A new survey shows that more people rely on Google for their news than traditional news sites.
The survey of 27,000 was conducted by public relations company Edelman and will be shared at the World Economic Forum in Davos later this week, according to Quartz. Online search engines are relied on for finding news, but younger Internet users use them more often. According to the survey, 62 percent of respondents trusted traditional media, while 64 percent trusted search engines for their news. In 2014, 65 percent trusted traditional media, so the number has dropped.
Google and other search engines simply show links to other sites rather than create content, but apparently respondents trusted the search engines more than the links they read. Apparently aggregators have more cachet than the news outlets themselves. From the piece:
Getting an at-a-glance look at a wide range of stories deemed relevant by a search-engine algorithm—be they from traditional news outlets, blogs, advertisements, and much else besides—is more comforting to the curious reader, it seems, than simply pulling up a single news outlet’s site (or indeed picking up a newspaper or turning on the TV).
Traditional media (62 percent) is still trusted more than social media (48 percent), but social media sites can drive a lot of traffic and they are often popular sites.
The survey shows that more people are lacking site loyalty, with the exception of their favorite aggregator.
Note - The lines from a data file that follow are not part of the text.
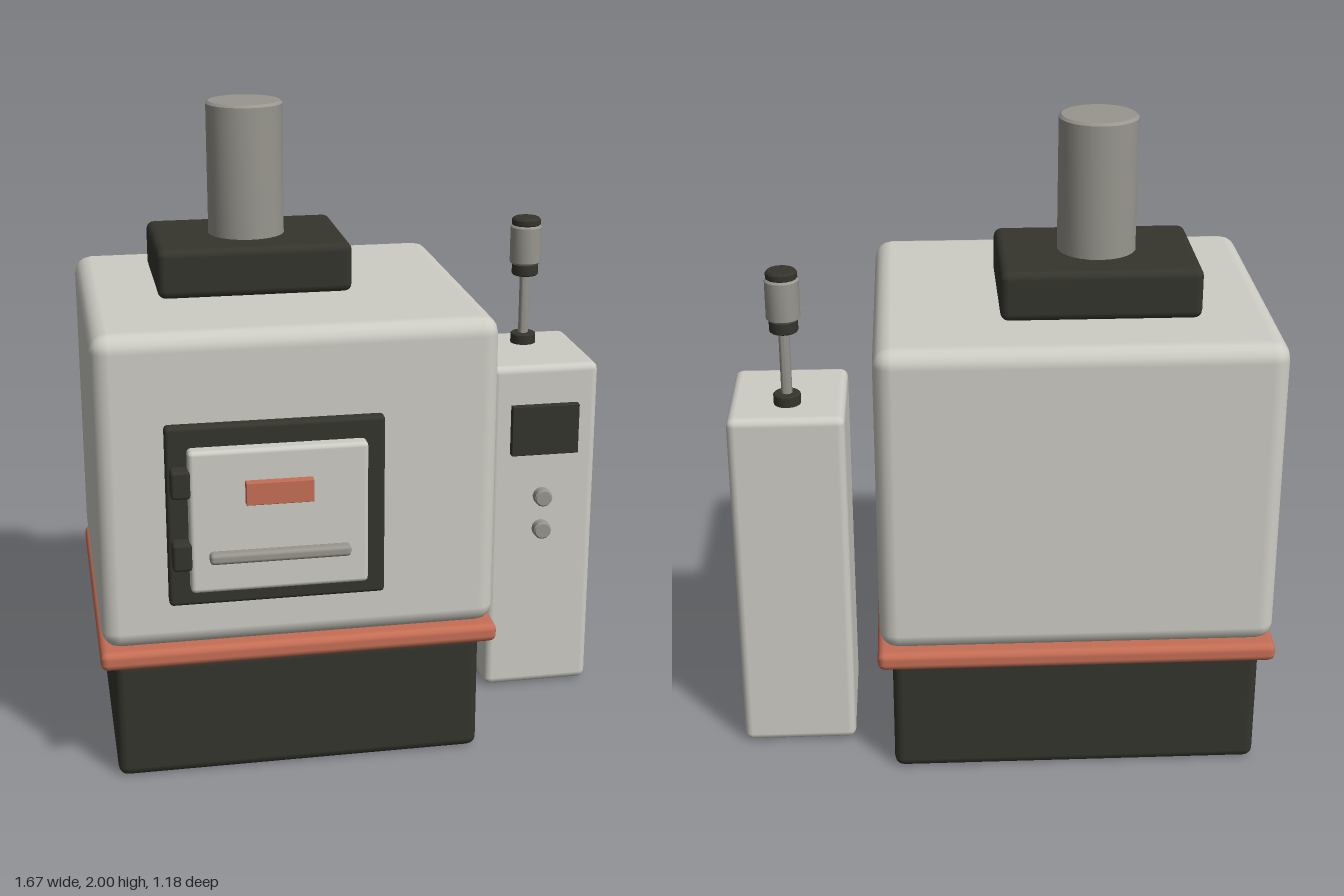
import * as THREE from 'three';
import { toCreasedNormals } from 'three/addons/utils/BufferGeometryUtils.js';
import { RoundedBoxGeometry } from 'three/addons/geometries/RoundedBoxGeometry.js';

export function createModel() {
  const model = new THREE.Group();
  model.name = 'furnace';

  const paint = (name, color) => {
    const m = new THREE.MeshStandardMaterial({ color });
    m.name = name;
    return m;
  };
  const enamel = paint('pale enamel', 0xcecdc5);
  const iron = paint('dark iron', 0x35352d);
  const steel = paint('grey steel', 0x98968e);
  const copper = paint('copper red', 0xc66e55);

  const add = (name, geometry, material, parent = model) => {
    const mesh = new THREE.Mesh(geometry, material);
    mesh.name = name;
    parent.add(mesh);
    return mesh;
  };

  // Bevelled block given by its extents on each axis
  const block = (name, [x0, x1], [y0, y1], [z0, z1], bevel, material, parent) => {
    const g = new RoundedBoxGeometry(x1 - x0, y1 - y0, z1 - z0, 2, bevel);
    add(name, g, material, parent).position.set((x0 + x1) / 2, (y0 + y1) / 2, (z0 + z1) / 2);
  };

  // Upright bevelled cylinder, base at y = 0
  const drumGeometry = (r, h, bevel, sides) => {
    const profile = [[0, 0], [r - bevel, 0], [r, bevel], [r, h - bevel], [r - bevel, h], [0, h]];
    const points = profile.map(([x, y]) => new THREE.Vector2(x, y));
    return toCreasedNormals(new THREE.LatheGeometry(points, sides), 0.6);
  };
  const drum = (name, r, x, y0, y1, z, bevel, sides, material, parent) =>
    add(name, drumGeometry(r, y1 - y0, bevel, sides), material, parent).position.set(x, y0, z);

  // Furnace body
  block('plinth', [-0.795, 0.345], [0, 0.39], [-0.54, 0.44], 0.03, iron);
  block('trimBand', [-0.837, 0.39], [0.385, 0.445], [-0.59, 0.487], 0.022, copper);
  block('furnaceBody', [-0.83, 0.382], [0.447, 1.43], [-0.58, 0.478], 0.055, enamel);

  // Chimney
  block('chimneyBase', [-0.6, 0.003], [1.43, 1.585], [-0.352, 0.098], 0.025, iron);
  drum('chimney', 0.12, -0.3, 1.575, 2, -0.125, 0.008, 24, steel);

  // Door
  const door = new THREE.Group();
  door.name = 'door';
  model.add(door);
  block('doorFrame', [-0.627, 0.025], [0.598, 1.16], [0.46, 0.512], 0.012, iron, door);
  block('doorPanel', [-0.565, -0.033], [0.653, 1.097], [0.49, 0.555], 0.014, enamel, door);
  block('doorPlate', [-0.4, -0.2], [0.933, 1.002], [0.545, 0.582], 0.002, copper, door);
  block('doorHandle', [-0.51, -0.09], [0.753, 0.787], [0.548, 0.588], 0.012, steel, door);
  for (const y of [0.772, 0.998]) {
    block('hinge', [-0.617, -0.56], [y - 0.043, y + 0.043], [0.505, 0.562], 0.01, iron, door);
  }

  // Control console
  const console = new THREE.Group();
  console.name = 'controlConsole';
  model.add(console);
  block('consoleCabinet', [0.472, 0.83], [0.003, 1.14], [-0.372, 0.042], 0.025, enamel, console);
  block('screen', [0.538, 0.762], [0.842, 1.01], [0.03, 0.068], 0.002, iron, console);
  for (const y of [0.575, 0.69]) {
    const button = add('button', drumGeometry(0.03, 0.045, 0.005, 12), steel, console);
    button.rotation.x = Math.PI / 2;
    button.position.set(0.65, y, 0.03);
  }

  // Signal lamp on the console
  const lamp = new THREE.Group();
  lamp.name = 'signalLamp';
  lamp.position.set(0.65, 0, -0.241);
  console.add(lamp);
  drum('lampFoot', 0.042, 0, 1.13, 1.175, 0, 0.004, 16, iron, lamp);
  drum('lampPole', 0.017, 0, 1.17, 1.38, 0, 0.001, 12, steel, lamp);
  drum('lampCollar', 0.044, 0, 1.375, 1.42, 0, 0.004, 16, iron, lamp);
  drum('lampHousing', 0.052, 0, 1.412, 1.546, 0, 0.008, 16, steel, lamp);
  drum('lampCap', 0.048, 0, 1.54, 1.57, 0, 0.007, 16, iron, lamp);

  return model;
}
Unless media sites can aggregate as well or better, they will lose out to search engines.